The relief valve is installed between the supply and return of a heating system, in systems without mixing valve; it can also be installed between the pressure and suction side parallel to the heating circulation pump.
The valve limits the delivery pressure of conventional circulation pumps. It ensures a minimum volume flow in the boiler circuit by opening as soon as the delivery pressure exceeds the value set on the valve. This case occurs when little or no heating power is required in the connected heating circuit. In addition, the relief valve reduces the sometimes annoying throttle noises of thermostatic valves and possible vapor bubble formation and thus cavitation damage to the impeller. However, in comparison with speed or even pressure-controlled pumps, no energy saving can be achieved with a relief valve, since the pump continues to deliver a constant volume flow.
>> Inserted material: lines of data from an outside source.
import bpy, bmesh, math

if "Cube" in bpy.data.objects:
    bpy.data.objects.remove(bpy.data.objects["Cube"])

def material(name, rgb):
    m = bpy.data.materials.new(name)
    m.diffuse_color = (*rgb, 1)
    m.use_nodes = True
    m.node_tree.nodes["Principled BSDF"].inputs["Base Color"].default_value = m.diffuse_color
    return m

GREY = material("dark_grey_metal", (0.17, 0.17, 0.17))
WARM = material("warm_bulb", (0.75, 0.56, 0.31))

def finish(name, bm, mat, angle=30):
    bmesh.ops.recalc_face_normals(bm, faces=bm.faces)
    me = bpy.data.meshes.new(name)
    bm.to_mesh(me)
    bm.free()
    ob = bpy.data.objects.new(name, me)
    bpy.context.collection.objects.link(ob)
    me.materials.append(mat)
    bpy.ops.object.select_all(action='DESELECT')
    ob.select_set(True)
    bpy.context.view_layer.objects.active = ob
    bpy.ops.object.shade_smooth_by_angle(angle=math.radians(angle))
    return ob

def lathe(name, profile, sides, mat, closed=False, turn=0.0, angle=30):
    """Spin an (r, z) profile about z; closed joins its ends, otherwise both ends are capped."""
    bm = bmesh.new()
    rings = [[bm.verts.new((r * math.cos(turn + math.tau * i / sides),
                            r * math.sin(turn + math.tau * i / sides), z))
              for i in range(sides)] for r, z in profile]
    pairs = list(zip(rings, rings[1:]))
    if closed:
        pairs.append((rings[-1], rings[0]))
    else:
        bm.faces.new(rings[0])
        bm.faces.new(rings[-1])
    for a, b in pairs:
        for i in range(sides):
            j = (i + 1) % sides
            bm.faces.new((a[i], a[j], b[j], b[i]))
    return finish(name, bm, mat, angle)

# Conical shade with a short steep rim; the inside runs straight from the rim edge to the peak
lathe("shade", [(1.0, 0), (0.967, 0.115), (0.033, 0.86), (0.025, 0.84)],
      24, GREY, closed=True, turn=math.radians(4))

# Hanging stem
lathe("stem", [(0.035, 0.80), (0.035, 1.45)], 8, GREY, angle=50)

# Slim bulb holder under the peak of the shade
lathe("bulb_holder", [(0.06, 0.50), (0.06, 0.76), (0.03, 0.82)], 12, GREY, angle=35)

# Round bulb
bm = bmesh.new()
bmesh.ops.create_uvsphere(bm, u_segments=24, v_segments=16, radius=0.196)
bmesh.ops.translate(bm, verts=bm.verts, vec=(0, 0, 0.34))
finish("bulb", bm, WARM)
The sanitary relief valve is widely used in industry to protect the user and system components by avoiding overpressure. To function properly, the relief valve must be mounted in connection with the operating pressure. The relief valve is symbolized in a circuit diagram by a normally closed boom and a spring. The arrow indicates that the spring can be tared by the user.